++++ THE DATA

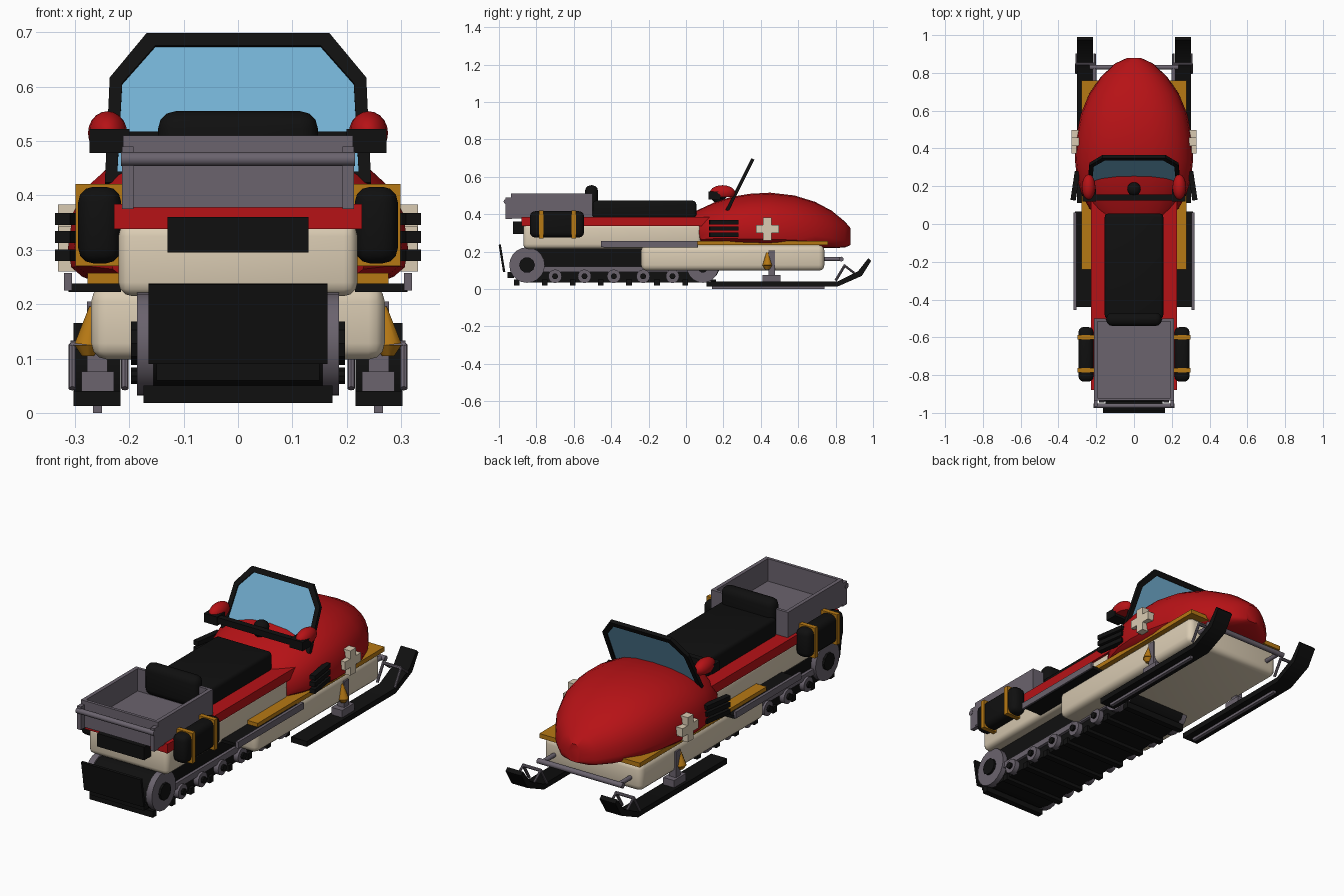
import bpy, bmesh, math
from mathutils import Vector, Matrix

if "Cube" in bpy.data.objects:
    bpy.data.objects.remove(bpy.data.objects["Cube"])


def mat(name, c):
    m = bpy.data.materials.new(name)
    m.diffuse_color = (*c, 1)
    m.use_nodes = True
    m.node_tree.nodes["Principled BSDF"].inputs["Base Color"].default_value = m.diffuse_color
    return m


RED = mat("red", (0.47, 0.006, 0.008))
CREAM = mat("cream", (0.70, 0.60, 0.45))
GREY = mat("grey", (0.145, 0.125, 0.155))
BLACK = mat("black", (0.005, 0.005, 0.005))
ORANGE = mat("orange", (0.47, 0.19, 0.007))
BLUE = mat("glass blue", (0.17, 0.43, 0.64))


def finish(name, bm, m, smooth=True):
    bmesh.ops.recalc_face_normals(bm, faces=bm.faces[:])
    me = bpy.data.meshes.new(name)
    bm.to_mesh(me)
    bm.free()
    me.materials.append(m)
    ob = bpy.data.objects.new(name, me)
    bpy.context.collection.objects.link(ob)
    if smooth:
        bpy.ops.object.select_all(action='DESELECT')
        ob.select_set(True)
        bpy.context.view_layer.objects.active = ob
        bpy.ops.object.shade_smooth_by_angle(angle=math.radians(35))
    return ob


def box(name, x, y, z, m, bevel=0, rot=None, seg=3):
    """Box from (min, max) ranges, optionally rounded and rotated about its centre."""
    bm = bmesh.new()
    bmesh.ops.create_cube(bm, size=1)
    for v in bm.verts:
        v.co = Vector((v.co.x * (x[1] - x[0]), v.co.y * (y[1] - y[0]), v.co.z * (z[1] - z[0])))
    if bevel:
        bmesh.ops.bevel(bm, geom=bm.edges[:], offset=bevel, segments=seg, profile=0.5, affect='EDGES')
    if rot:
        bmesh.ops.rotate(bm, verts=bm.verts, matrix=Matrix.Rotation(rot[1], 3, rot[0]))
    bmesh.ops.translate(bm, verts=bm.verts, vec=(sum(x) / 2, sum(y) / 2, sum(z) / 2))
    return finish(name, bm, m, bevel > 0)


def rod(name, a, b, r, m, seg=12, r2=None):
    a, b = Vector(a), Vector(b)
    bm = bmesh.new()
    bmesh.ops.create_cone(bm, cap_ends=True, segments=seg, radius1=r,
                          radius2=r if r2 is None else r2, depth=(b - a).length)
    q = Vector((0, 0, 1)).rotation_difference(b - a).to_matrix().to_4x4()
    bmesh.ops.transform(bm, verts=bm.verts, matrix=Matrix.Translation((a + b) / 2) @ q)
    return finish(name, bm, m)


def extrude_yz(name, pts, x0, x1, m):
    bm = bmesh.new()
    f = bm.faces.new([bm.verts.new((x0, y, z)) for y, z in pts])
    r = bmesh.ops.extrude_face_region(bm, geom=[f])
    bmesh.ops.translate(bm, vec=(x1 - x0, 0, 0),
                        verts=[v for v in r['geom'] if isinstance(v, bmesh.types.BMVert)])
    return finish(name, bm, m)


def ball(name, c, s, m, cut=None):
    bm = bmesh.new()
    bmesh.ops.create_uvsphere(bm, u_segments=16, v_segments=10, radius=1)
    for v in bm.verts:
        if cut is not None:
            v.co.z = max(v.co.z, cut)
        v.co = Vector((c[i] + v.co[i] * s[i] for i in range(3)))
    return finish(name, bm, m)


def rng(s, a, b):
    return (a, b) if s > 0 else (-b, -a)


# Body shells
box("rear_body", (-.22, .22), (-.87, .085), (.215, .35), CREAM, .025)
box("lower_body", (-.27, .27), (-.24, .74), (.098, .235), CREAM, .03)
box("body_band", (-.228, .228), (-.88, .13), (.338, .384), RED)
box("wing_boards", (-.277, .277), (-.24, .76), (.235, .257), ORANGE)
box("rear_panel", (-.13, .13), (-.925, -.865), (.295, .36), BLACK)

# Cowl lofted through cross-sections: y, half width, bottom, top
rings = [(.03, .15, .34, .405), (.08, .235, .235, .43), (.15, .275, .235, .462), (.24, .302, .23, .492),
         (.34, .313, .225, .509), (.45, .308, .222, .515), (.58, .283, .22, .5), (.69, .237, .218, .466),
         (.78, .175, .218, .418), (.85, .1, .222, .36), (.88, .035, .235, .325)]
bm = bmesh.new()
N, loops = 24, []
for y, w, z0, z1 in rings:
    zm, loop = z0 + .27 * (z1 - z0), []
    for i in range(N):
        c, s = math.cos(2 * math.pi * i / N), math.sin(2 * math.pi * i / N)
        p = .85 if s > 0 else .6
        loop.append(bm.verts.new((math.copysign(abs(c) ** p, c) * w, y,
                                  zm + math.copysign(abs(s) ** p, s) * ((z1 - zm) if s > 0 else (zm - z0)))))
    loops.append(loop)
for a, b in zip(loops, loops[1:]):
    for i in range(N):
        bm.faces.new((a[i], a[(i + 1) % N], b[(i + 1) % N], b[i]))
bm.faces.new(loops[0])
bm.faces.new(loops[-1])
finish("cowl", bm, RED)

# Seat and back rest
box("seat", (-.155, .155), (-.50, .055), (.375, .472), BLACK, .018)
box("back_rest", (-.147, .147), (-.54, -.47), (.40, .555), BLACK, .032)

# Cargo tray with rear rail
box("tray_floor", (-.21, .21), (-.935, -.50), (.378, .398), GREY)
for s in (1, -1):
    box("tray_side", rng(s, .193, .212), (-.935, -.50), (.385, .51), GREY)
    box("tray_post", rng(s, .192, .213), (-.965, -.93), (.375, .49), GREY)
for y in (-.935, -.515):
    box("tray_end", (-.21, .21), (y, y + .015), (.385, .51), GREY)
rod("tray_rail", (-.215, -.962, .467), (.215, -.962, .467), .013, GREY)

# Windshield: tilted frame ring and glass pane
outer = [(-.245, .42), (-.236, .613), (-.168, .695), (.168, .695), (.236, .613), (.245, .42)]
inner = [(-.222, .44), (-.213, .603), (-.152, .672), (.152, .672), (.213, .603), (.222, .44)]


def shield(x, z, d):
    return (x, .222 + (z - .425) * .5 + d * .9, z - d * .45)


bm = bmesh.new()
rows = [[bm.verts.new(shield(x, z, d)) for x, z in pl]
        for pl, d in ((outer, -.009), (outer, .009), (inner, .009), (inner, -.009))]
for k in range(4):
    a, b = rows[k], rows[(k + 1) % 4]
    for i in range(6):
        j = (i + 1) % 6
        bm.faces.new((a[i], a[j], b[j], b[i]))
finish("windshield_frame", bm, BLACK, False)
bm = bmesh.new()
back, front = [[bm.verts.new(shield(x, z, d)) for x, z in inner] for d in (-.003, .003)]
bm.faces.new(back)
bm.faces.new(front)
finish("windshield_glass", bm, BLUE, False)

# Steering
box("handlebar", (-.265, .265), (.125, .155), (.488, .518), BLACK)
rod("steering_stem", (0, .23, .43), (0, .15, .50), .025, BLACK)
ball("steering_hub", (0, .185, .505), (.036, .036, .03), BLACK)

# Track with lugs
arc = lambda cy, a0: [(cy + .09 * math.cos(math.radians(a0 + t)), .125 + .09 * math.sin(math.radians(a0 + t)))
                      for t in range(0, 181, 18)]
extrude_yz("track", arc(-.85, 90) + arc(.09, -90), -.16, .16, BLACK)
for i in range(8):
    y = -.905 + .15 * i
    box("track_lug", (-.174, .174), (y - .015, y + .015), (.018, .05), BLACK)
box("rear_lug", (-.15, .15), (-.955, -.92), (.06, .09), BLACK)
box("snow_flap", (-.165, .165), (-.99, -.978), (.09, .238), BLACK, rot=('X', .16))

# Bumper bar
rod("bumper_bar", (-.235, .83, .16), (.235, .83, .16), .013, GREY)

for s in (1, -1):
    X = lambda x: s * x
    # Wheels and slide rail
    for y, z, r, h in [(-.85, .128, .095, .042), (.09, .118, .085, .03)] + \
                      [(-.70 + .157 * i, .068, .036, .016) for i in range(5)]:
        rod("wheel", (X(.155), y, z), (X(.186), y, z), r, GREY, 20)
        rod("wheel_hub", (X(.18), y, z), (X(.197), y, z), h, BLACK, 10)
    box("slide_rail", rng(s, .155, .175), (-.80, .09), (.09, .12), GREY)

    # Saddle bag with straps
    box("saddle_bag", rng(s, .215, .294), (-.835, -.545), (.275, .416), BLACK, .028)
    for y in (-.775, -.60):
        box("bag_strap", rng(s, .212, .299), (y - .012, y + .012), (.27, .421), ORANGE)

    # Running board
    box("running_board", rng(s, .215, .312), (-.44, .065), (.222, .238), BLACK)
    box("board_rail", rng(s, .305, .32), (-.455, .062), (.225, .257), GREY)

    # Side vents and cross plates
    for z in (.29, .324, .357):
        box("side_vent", rng(s, .297, .325), (.125, .28), (z - .011, z + .011), BLACK, rot=('Z', s * .15))
    box("cross_upright", rng(s, .29, .331), (.413, .458), (.26, .383), CREAM)
    box("cross_arm", rng(s, .29, .3305), (.373, .498), (.30, .343), CREAM)

    # Hand grip and guard
    box("hand_grip", rng(s, .20, .273), (.12, .185), (.478, .522), BLACK)
    ball("hand_guard", (X(.24), .195, .515), (.036, .068, .04), RED, -.6)

    # Ski with upturned tip, keel and tip loop
    extrude_yz("ski", [(.11, .013), (.81, .013), (.94, .07), (.99, .15), (.975, .165), (.92, .095),
                       (.81, .04), (.11, .04)], X(.216), X(.303), BLACK)
    box("ski_keel", rng(s, .25, .267), (.14, .74), (0, .015), GREY)
    for x in (.208, .305):
        rod("loop_side", (X(x), .80, .045), (X(x), .848, .125), .007, GREY, 8)
        rod("loop_brace", (X(x), .848, .125), (X(x), .90, .085), .006, GREY, 8)
    rod("loop_bar", (X(.205), .848, .125), (X(.308), .848, .125), .008, GREY, 8)

    # Ski mount, spindle and orange marker cone
    box("ski_mount", rng(s, .228, .288), (.41, .505), (.038, .076), GREY)
    box("spindle", rng(s, .24, .278), (.44, .476), (.07, .205), GREY)
    rod("marker_cone", (X(.276), .435, .125), (X(.268), .435, .195), .026, ORANGE, 10, .006)
    rod("marker_tip", (X(.276), .435, .105), (X(.276), .435, .125), .012, ORANGE, 10, .026)
    rod("bumper_arm", (X(.21), .70, .16), (X(.21), .83, .16), .011, GREY)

++++++++

= YOUR INSTRUCTIONS =
Each line above that contains the string "import" should be copied.

= EXERCISE SOLUTION =
import bpy, bmesh, math
from mathutils import Vector, Matrix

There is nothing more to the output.